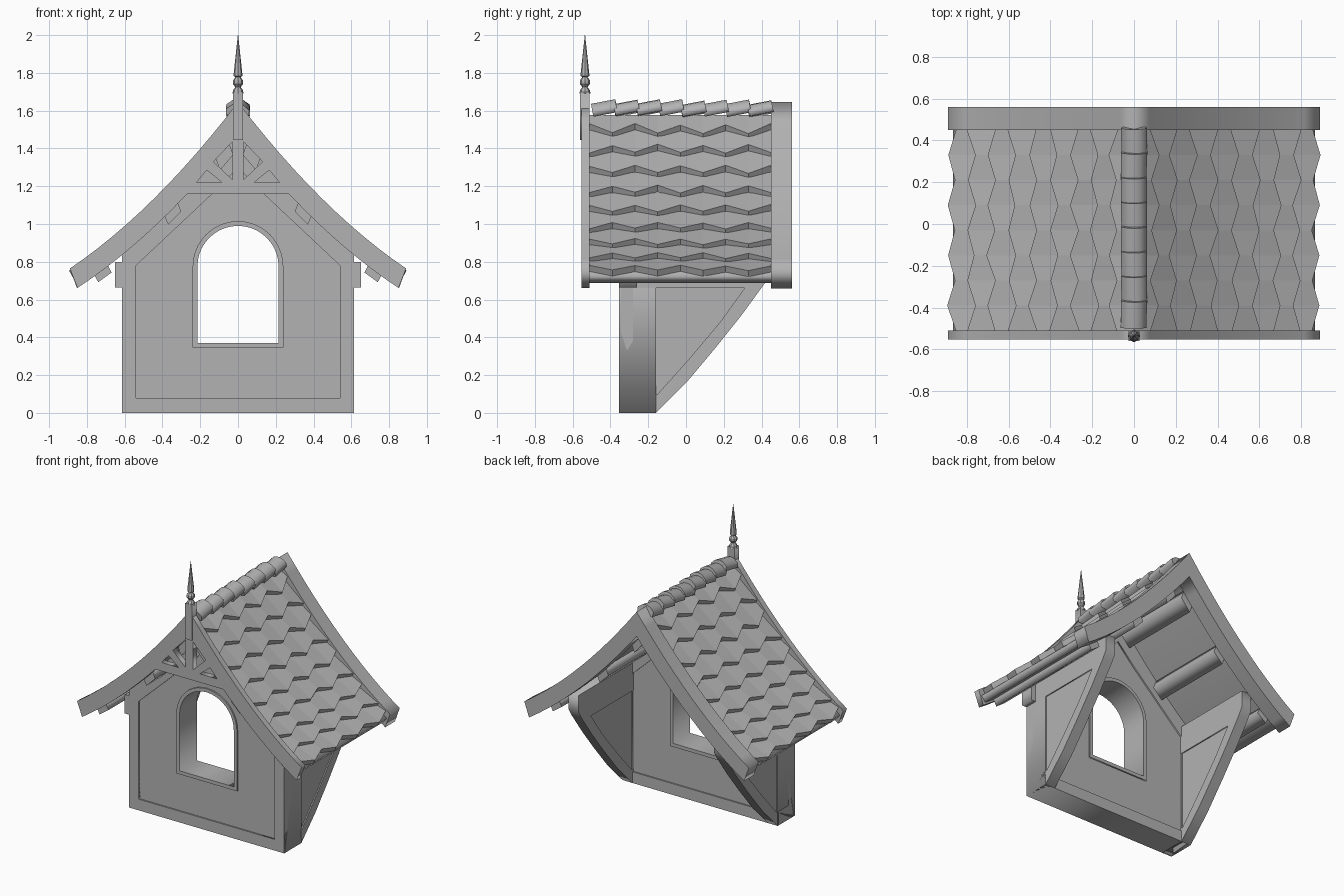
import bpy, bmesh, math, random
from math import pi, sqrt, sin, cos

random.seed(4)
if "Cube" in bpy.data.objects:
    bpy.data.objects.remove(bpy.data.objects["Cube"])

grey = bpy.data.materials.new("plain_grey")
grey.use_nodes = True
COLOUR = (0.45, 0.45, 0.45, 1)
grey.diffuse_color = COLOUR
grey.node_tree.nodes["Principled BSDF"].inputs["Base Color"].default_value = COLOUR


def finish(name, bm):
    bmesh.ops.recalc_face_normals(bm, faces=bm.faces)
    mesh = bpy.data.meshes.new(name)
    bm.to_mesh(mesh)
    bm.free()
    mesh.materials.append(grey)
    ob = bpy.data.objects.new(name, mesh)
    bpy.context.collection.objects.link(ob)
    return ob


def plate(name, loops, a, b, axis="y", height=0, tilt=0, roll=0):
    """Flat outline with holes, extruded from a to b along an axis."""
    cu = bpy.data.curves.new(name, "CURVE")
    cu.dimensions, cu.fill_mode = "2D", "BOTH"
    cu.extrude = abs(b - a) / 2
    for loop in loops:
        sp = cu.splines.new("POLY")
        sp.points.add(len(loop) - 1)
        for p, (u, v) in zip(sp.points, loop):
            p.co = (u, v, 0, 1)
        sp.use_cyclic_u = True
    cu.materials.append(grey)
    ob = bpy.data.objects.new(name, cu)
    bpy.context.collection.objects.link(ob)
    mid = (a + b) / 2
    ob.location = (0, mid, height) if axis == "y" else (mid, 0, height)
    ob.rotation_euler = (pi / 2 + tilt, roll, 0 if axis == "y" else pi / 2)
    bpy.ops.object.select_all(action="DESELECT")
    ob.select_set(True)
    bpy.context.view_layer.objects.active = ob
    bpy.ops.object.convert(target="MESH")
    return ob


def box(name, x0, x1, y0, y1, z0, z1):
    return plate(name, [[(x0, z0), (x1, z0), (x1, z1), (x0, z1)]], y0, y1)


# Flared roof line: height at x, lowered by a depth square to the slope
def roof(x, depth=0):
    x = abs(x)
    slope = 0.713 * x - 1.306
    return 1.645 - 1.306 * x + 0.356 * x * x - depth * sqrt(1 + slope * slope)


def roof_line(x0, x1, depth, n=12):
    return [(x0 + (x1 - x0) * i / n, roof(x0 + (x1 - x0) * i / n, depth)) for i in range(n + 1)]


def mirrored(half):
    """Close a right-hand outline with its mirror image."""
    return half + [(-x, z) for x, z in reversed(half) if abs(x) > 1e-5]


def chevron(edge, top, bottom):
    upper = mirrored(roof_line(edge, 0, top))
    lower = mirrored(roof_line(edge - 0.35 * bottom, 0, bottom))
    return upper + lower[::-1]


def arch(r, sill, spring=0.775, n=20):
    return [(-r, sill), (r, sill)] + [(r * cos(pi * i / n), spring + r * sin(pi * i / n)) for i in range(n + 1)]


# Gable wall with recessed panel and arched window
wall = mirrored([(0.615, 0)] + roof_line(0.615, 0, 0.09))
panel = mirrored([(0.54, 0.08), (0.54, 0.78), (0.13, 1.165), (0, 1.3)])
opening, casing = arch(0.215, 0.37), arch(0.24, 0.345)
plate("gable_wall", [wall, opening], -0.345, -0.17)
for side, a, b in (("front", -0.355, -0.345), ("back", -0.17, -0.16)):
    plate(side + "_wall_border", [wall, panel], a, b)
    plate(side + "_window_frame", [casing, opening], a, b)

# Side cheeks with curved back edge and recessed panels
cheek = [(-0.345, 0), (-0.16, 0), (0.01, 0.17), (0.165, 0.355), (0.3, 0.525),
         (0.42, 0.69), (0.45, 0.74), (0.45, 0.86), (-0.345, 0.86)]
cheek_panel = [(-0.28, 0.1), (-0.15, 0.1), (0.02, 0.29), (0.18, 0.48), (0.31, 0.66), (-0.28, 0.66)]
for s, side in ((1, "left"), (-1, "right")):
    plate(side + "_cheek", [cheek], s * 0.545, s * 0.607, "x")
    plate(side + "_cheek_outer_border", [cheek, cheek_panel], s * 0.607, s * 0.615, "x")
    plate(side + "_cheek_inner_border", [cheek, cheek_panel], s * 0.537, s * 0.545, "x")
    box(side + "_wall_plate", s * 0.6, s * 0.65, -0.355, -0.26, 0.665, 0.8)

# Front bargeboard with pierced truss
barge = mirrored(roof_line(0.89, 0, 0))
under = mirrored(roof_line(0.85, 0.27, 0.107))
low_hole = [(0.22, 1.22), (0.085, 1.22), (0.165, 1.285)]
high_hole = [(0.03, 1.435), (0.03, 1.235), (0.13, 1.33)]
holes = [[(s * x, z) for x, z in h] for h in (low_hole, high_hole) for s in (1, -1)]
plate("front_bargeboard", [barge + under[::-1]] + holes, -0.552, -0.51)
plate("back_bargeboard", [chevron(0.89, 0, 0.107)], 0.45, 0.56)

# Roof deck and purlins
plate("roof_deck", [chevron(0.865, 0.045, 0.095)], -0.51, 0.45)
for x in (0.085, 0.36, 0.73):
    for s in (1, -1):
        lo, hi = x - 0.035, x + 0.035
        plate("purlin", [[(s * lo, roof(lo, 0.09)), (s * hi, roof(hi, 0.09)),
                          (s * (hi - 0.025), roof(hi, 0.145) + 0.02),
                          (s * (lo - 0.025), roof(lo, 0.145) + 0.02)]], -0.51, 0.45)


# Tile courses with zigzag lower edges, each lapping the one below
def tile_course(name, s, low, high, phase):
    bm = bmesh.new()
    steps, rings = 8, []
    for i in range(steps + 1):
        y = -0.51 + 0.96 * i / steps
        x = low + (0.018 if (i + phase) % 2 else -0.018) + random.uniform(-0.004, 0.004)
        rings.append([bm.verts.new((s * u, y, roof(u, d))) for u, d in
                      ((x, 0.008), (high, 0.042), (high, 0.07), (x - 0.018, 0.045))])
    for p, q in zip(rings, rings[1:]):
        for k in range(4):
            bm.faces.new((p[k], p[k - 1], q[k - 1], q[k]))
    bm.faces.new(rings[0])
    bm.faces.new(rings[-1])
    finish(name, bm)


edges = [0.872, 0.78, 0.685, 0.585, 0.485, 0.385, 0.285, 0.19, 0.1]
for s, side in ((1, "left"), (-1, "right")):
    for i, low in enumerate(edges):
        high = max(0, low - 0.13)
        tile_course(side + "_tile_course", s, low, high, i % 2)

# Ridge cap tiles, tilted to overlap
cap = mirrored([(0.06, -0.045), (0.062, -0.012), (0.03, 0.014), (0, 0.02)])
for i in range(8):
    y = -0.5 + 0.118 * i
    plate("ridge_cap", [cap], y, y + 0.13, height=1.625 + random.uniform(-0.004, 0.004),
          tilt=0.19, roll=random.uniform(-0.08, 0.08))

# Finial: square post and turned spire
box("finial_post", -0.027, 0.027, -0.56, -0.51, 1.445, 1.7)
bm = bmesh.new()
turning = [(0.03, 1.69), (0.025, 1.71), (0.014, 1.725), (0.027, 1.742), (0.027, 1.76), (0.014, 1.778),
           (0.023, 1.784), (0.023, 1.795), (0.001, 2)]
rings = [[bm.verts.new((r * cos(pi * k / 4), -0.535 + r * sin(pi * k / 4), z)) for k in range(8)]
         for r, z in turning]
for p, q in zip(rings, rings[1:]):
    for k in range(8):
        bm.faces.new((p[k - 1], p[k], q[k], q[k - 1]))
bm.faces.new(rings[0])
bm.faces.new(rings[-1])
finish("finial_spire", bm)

#### Instructions for the task
Print verbatim every line above, apart from the pictures.

#### Exercise solution
import bpy, bmesh, math, random
from math import pi, sqrt, sin, cos

random.seed(4)
if "Cube" in bpy.data.objects:
    bpy.data.objects.remove(bpy.data.objects["Cube"])

grey = bpy.data.materials.new("plain_grey")
grey.use_nodes = True
COLOUR = (0.45, 0.45, 0.45, 1)
grey.diffuse_color = COLOUR
grey.node_tree.nodes["Principled BSDF"].inputs["Base Color"].default_value = COLOUR


def finish(name, bm):
    bmesh.ops.recalc_face_normals(bm, faces=bm.faces)
    mesh = bpy.data.meshes.new(name)
    bm.to_mesh(mesh)
    bm.free()
    mesh.materials.append(grey)
    ob = bpy.data.objects.new(name, mesh)
    bpy.context.collection.objects.link(ob)
    return ob


def plate(name, loops, a, b, axis="y", height=0, tilt=0, roll=0):
    """Flat outline with holes, extruded from a to b along an axis."""
    cu = bpy.data.curves.new(name, "CURVE")
    cu.dimensions, cu.fill_mode = "2D", "BOTH"
    cu.extrude = abs(b - a) / 2
    for loop in loops:
        sp = cu.splines.new("POLY")
        sp.points.add(len(loop) - 1)
        for p, (u, v) in zip(sp.points, loop):
            p.co = (u, v, 0, 1)
        sp.use_cyclic_u = True
    cu.materials.append(grey)
    ob = bpy.data.objects.new(name, cu)
    bpy.context.collection.objects.link(ob)
    mid = (a + b) / 2
    ob.location = (0, mid, height) if axis == "y" else (mid, 0, height)
    ob.rotation_euler = (pi / 2 + tilt, roll, 0 if axis == "y" else pi / 2)
    bpy.ops.object.select_all(action="DESELECT")
    ob.select_set(True)
    bpy.context.view_layer.objects.active = ob
    bpy.ops.object.convert(target="MESH")
    return ob


def box(name, x0, x1, y0, y1, z0, z1):
    return plate(name, [[(x0, z0), (x1, z0), (x1, z1), (x0, z1)]], y0, y1)


# Flared roof line: height at x, lowered by a depth square to the slope
def roof(x, depth=0):
    x = abs(x)
    slope = 0.713 * x - 1.306
    return 1.645 - 1.306 * x + 0.356 * x * x - depth * sqrt(1 + slope * slope)


def roof_line(x0, x1, depth, n=12):
    return [(x0 + (x1 - x0) * i / n, roof(x0 + (x1 - x0) * i / n, depth)) for i in range(n + 1)]


def mirrored(half):
    """Close a right-hand outline with its mirror image."""
    return half + [(-x, z) for x, z in reversed(half) if abs(x) > 1e-5]


def chevron(edge, top, bottom):
    upper = mirrored(roof_line(edge, 0, top))
    lower = mirrored(roof_line(edge - 0.35 * bottom, 0, bottom))
    return upper + lower[::-1]


def arch(r, sill, spring=0.775, n=20):
    return [(-r, sill), (r, sill)] + [(r * cos(pi * i / n), spring + r * sin(pi * i / n)) for i in range(n + 1)]


# Gable wall with recessed panel and arched window
wall = mirrored([(0.615, 0)] + roof_line(0.615, 0, 0.09))
panel = mirrored([(0.54, 0.08), (0.54, 0.78), (0.13, 1.165), (0, 1.3)])
opening, casing = arch(0.215, 0.37), arch(0.24, 0.345)
plate("gable_wall", [wall, opening], -0.345, -0.17)
for side, a, b in (("front", -0.355, -0.345), ("back", -0.17, -0.16)):
    plate(side + "_wall_border", [wall, panel], a, b)
    plate(side + "_window_frame", [casing, opening], a, b)

# Side cheeks with curved back edge and recessed panels
cheek = [(-0.345, 0), (-0.16, 0), (0.01, 0.17), (0.165, 0.355), (0.3, 0.525),
         (0.42, 0.69), (0.45, 0.74), (0.45, 0.86), (-0.345, 0.86)]
cheek_panel = [(-0.28, 0.1), (-0.15, 0.1), (0.02, 0.29), (0.18, 0.48), (0.31, 0.66), (-0.28, 0.66)]
for s, side in ((1, "left"), (-1, "right")):
    plate(side + "_cheek", [cheek], s * 0.545, s * 0.607, "x")
    plate(side + "_cheek_outer_border", [cheek, cheek_panel], s * 0.607, s * 0.615, "x")
    plate(side + "_cheek_inner_border", [cheek, cheek_panel], s * 0.537, s * 0.545, "x")
    box(side + "_wall_plate", s * 0.6, s * 0.65, -0.355, -0.26, 0.665, 0.8)

# Front bargeboard with pierced truss
barge = mirrored(roof_line(0.89, 0, 0))
under = mirrored(roof_line(0.85, 0.27, 0.107))
low_hole = [(0.22, 1.22), (0.085, 1.22), (0.165, 1.285)]
high_hole = [(0.03, 1.435), (0.03, 1.235), (0.13, 1.33)]
holes = [[(s * x, z) for x, z in h] for h in (low_hole, high_hole) for s in (1, -1)]
plate("front_bargeboard", [barge + under[::-1]] + holes, -0.552, -0.51)
plate("back_bargeboard", [chevron(0.89, 0, 0.107)], 0.45, 0.56)

# Roof deck and purlins
plate("roof_deck", [chevron(0.865, 0.045, 0.095)], -0.51, 0.45)
for x in (0.085, 0.36, 0.73):
    for s in (1, -1):
        lo, hi = x - 0.035, x + 0.035
        plate("purlin", [[(s * lo, roof(lo, 0.09)), (s * hi, roof(hi, 0.09)),
                          (s * (hi - 0.025), roof(hi, 0.145) + 0.02),
                          (s * (lo - 0.025), roof(lo, 0.145) + 0.02)]], -0.51, 0.45)


# Tile courses with zigzag lower edges, each lapping the one below
def tile_course(name, s, low, high, phase):
    bm = bmesh.new()
    steps, rings = 8, []
    for i in range(steps + 1):
        y = -0.51 + 0.96 * i / steps
        x = low + (0.018 if (i + phase) % 2 else -0.018) + random.uniform(-0.004, 0.004)
        rings.append([bm.verts.new((s * u, y, roof(u, d))) for u, d in
                      ((x, 0.008), (high, 0.042), (high, 0.07), (x - 0.018, 0.045))])
    for p, q in zip(rings, rings[1:]):
        for k in range(4):
            bm.faces.new((p[k], p[k - 1], q[k - 1], q[k]))
    bm.faces.new(rings[0])
    bm.faces.new(rings[-1])
    finish(name, bm)


edges = [0.872, 0.78, 0.685, 0.585, 0.485, 0.385, 0.285, 0.19, 0.1]
for s, side in ((1, "left"), (-1, "right")):
    for i, low in enumerate(edges):
        high = max(0, low - 0.13)
        tile_course(side + "_tile_course", s, low, high, i % 2)

# Ridge cap tiles, tilted to overlap
cap = mirrored([(0.06, -0.045), (0.062, -0.012), (0.03, 0.014), (0, 0.02)])
for i in range(8):
    y = -0.5 + 0.118 * i
    plate("ridge_cap", [cap], y, y + 0.13, height=1.625 + random.uniform(-0.004, 0.004),
          tilt=0.19, roll=random.uniform(-0.08, 0.08))

# Finial: square post and turned spire
box("finial_post", -0.027, 0.027, -0.56, -0.51, 1.445, 1.7)
bm = bmesh.new()
turning = [(0.03, 1.69), (0.025, 1.71), (0.014, 1.725), (0.027, 1.742), (0.027, 1.76), (0.014, 1.778),
           (0.023, 1.784), (0.023, 1.795), (0.001, 2)]
rings = [[bm.verts.new((r * cos(pi * k / 4), -0.535 + r * sin(pi * k / 4), z)) for k in range(8)]
         for r, z in turning]
for p, q in zip(rings, rings[1:]):
    for k in range(8):
        bm.faces.new((p[k - 1], p[k], q[k], q[k - 1]))
bm.faces.new(rings[0])
bm.faces.new(rings[-1])
finish("finial_spire", bm)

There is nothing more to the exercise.